**DATA**
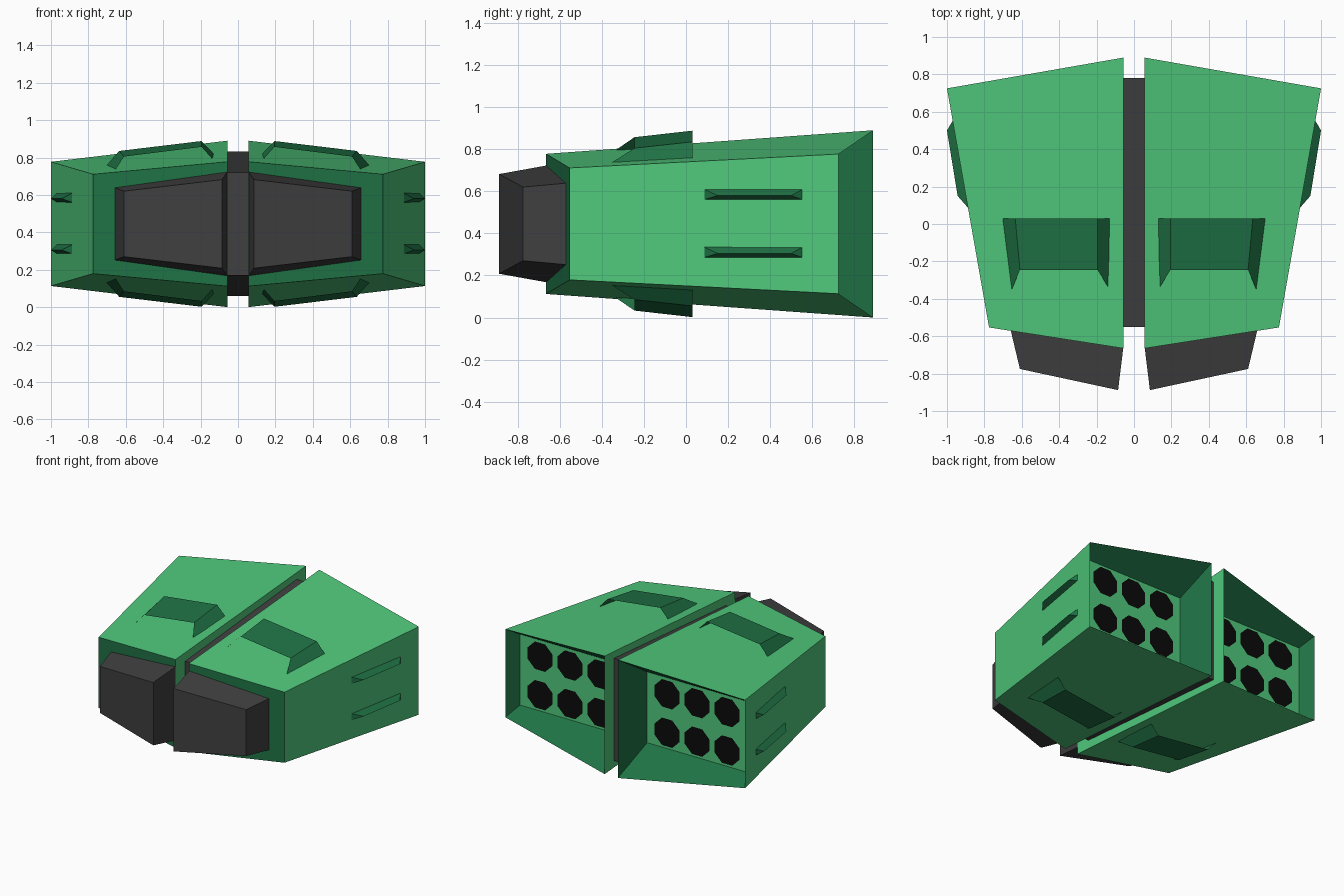
import bpy, bmesh, math

if "Cube" in bpy.data.objects:
    bpy.data.objects.remove(bpy.data.objects["Cube"])

MID = 0.445  # height of the horizontal symmetry plane


def material(name, rgb):
    m = bpy.data.materials.new(name)
    m.diffuse_color = (*rgb, 1)
    m.use_nodes = True
    m.node_tree.nodes["Principled BSDF"].inputs["Base Color"].default_value = m.diffuse_color
    return m


GREEN = material("green", (0.08, 0.58, 0.2))
DARK_GREEN = material("dark_green", (0.014, 0.17, 0.06))
GREY = material("dark_grey", (0.05, 0.05, 0.05))
BLACK = material("black", (0.003, 0.003, 0.003))


def build(name, verts, faces, mats, slots=None, axes=(True, False, False)):
    """Flat-faced part, heights given relative to MID, mirrored along axes."""
    bm = bmesh.new()
    vs = [bm.verts.new(v) for v in verts]
    for i, f in enumerate(faces):
        bm.faces.new([vs[k] for k in f]).material_index = slots[i] if slots else 0
    bmesh.ops.recalc_face_normals(bm, faces=bm.faces)
    me = bpy.data.meshes.new(name)
    bm.to_mesh(me)
    bm.free()
    for m in mats:
        me.materials.append(m)
    ob = bpy.data.objects.new(name, me)
    bpy.context.collection.objects.link(ob)
    ob.location.z = MID
    if any(axes):
        mod = ob.modifiers.new("mirror", 'MIRROR')
        mod.use_axis = axes
        mod.use_mirror_merge = False
    return ob


def upright(stations):
    """Each (x, y, half height) gives a lower and an upper corner."""
    return [(x, y, s * h) for x, y, h in stations for s in (-1, 1)]


BOX = [(0, 1, 3, 2), (2, 3, 5, 4), (4, 5, 7, 6), (6, 7, 1, 0),
       (1, 3, 5, 7), (0, 2, 4, 6)]

# Pod shells: tapered box, back open as a funnel ending in a flat plate
shell = upright([(0.055, -0.665, 0.333), (0.775, -0.553, 0.266),
                 (1.0, 0.725, 0.332), (0.055, 0.89, 0.445),
                 (0.95, 0.62, 0.267), (0.11, 0.62, 0.267)])
shell_faces = [BOX[0], BOX[1], BOX[3], BOX[4], BOX[5],
               (4, 5, 9, 8), (5, 7, 11, 9), (7, 6, 10, 11), (6, 4, 8, 10),
               (8, 9, 11, 10)]
build("pod_shell", shell, shell_faces, [GREEN, DARK_GREEN],
      [1, 0, 0, 0, 0, 1, 1, 1, 1, 0])

# Front covers
build("front_cover", upright([(0.085, -0.888, 0.237), (0.61, -0.775, 0.175),
                              (0.66, -0.565, 0.194), (0.057, -0.66, 0.278)]),
      BOX, [GREY])

# Central spine joining the pods
build("centre_spine", upright([(-0.056, -0.55, 0.276), (0.056, -0.55, 0.276),
                               (0.056, 0.78, 0.386), (-0.056, 0.78, 0.386)]),
      BOX, [GREY], axes=(False, False, False))

# Raised hoods on top and bottom, open at both ends
hood = [(0.125, 0.03, 0.37), (0.195, 0.03, 0.443), (0.635, 0.03, 0.39),
        (0.71, 0.03, 0.305),
        (0.14, -0.335, 0.35), (0.195, -0.245, 0.412), (0.61, -0.245, 0.36),
        (0.655, -0.355, 0.29)]
build("hood", hood, [(i, i + 1, i + 5, i + 4) for i in range(3)],
      [DARK_GREEN], axes=(True, False, True))

# Side vents: hipped ridges on the outer walls
for n, z in enumerate((-0.135, 0.14)):
    verts = [(0.886, 0.085, z - 0.025), (0.968, 0.555, z - 0.025),
             (0.968, 0.555, z + 0.025), (0.886, 0.085, z + 0.025),
             (0.943, 0.15, z - 0.005), (1.0, 0.5, z - 0.005)]
    build(f"side_vent_{n + 1}", verts,
          [(0, 1, 5, 4), (2, 3, 4, 5), (1, 2, 5), (3, 0, 4), (0, 3, 2, 1)],
          [DARK_GREEN])

# Octagonal tube mouths on the back plates
verts, faces = [], []
for x in (0.28, 0.53, 0.78):
    for z in (-0.145, 0.145):
        start = len(verts)
        for k in range(8):
            a = math.radians(22.5 + 45 * k)
            verts.append((x + 0.112 * math.cos(a), 0.625, z + 0.112 * math.sin(a)))
        faces.append(tuple(reversed(range(start, start + 8))))
mouths = build("tube_mouths", verts, faces, [BLACK])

**DIRECTIONS**
Search the listing above for "verts" and copy every line that has it.

**TASK OUTPUT**
def build(name, verts, faces, mats, slots=None, axes=(True, False, False)):
    vs = [bm.verts.new(v) for v in verts]
    verts = [(0.886, 0.085, z - 0.025), (0.968, 0.555, z - 0.025),
    build(f"side_vent_{n + 1}", verts,
verts, faces = [], []
        start = len(verts)
            verts.append((x + 0.112 * math.cos(a), 0.625, z + 0.112 * math.sin(a)))
mouths = build("tube_mouths", verts, faces, [BLACK])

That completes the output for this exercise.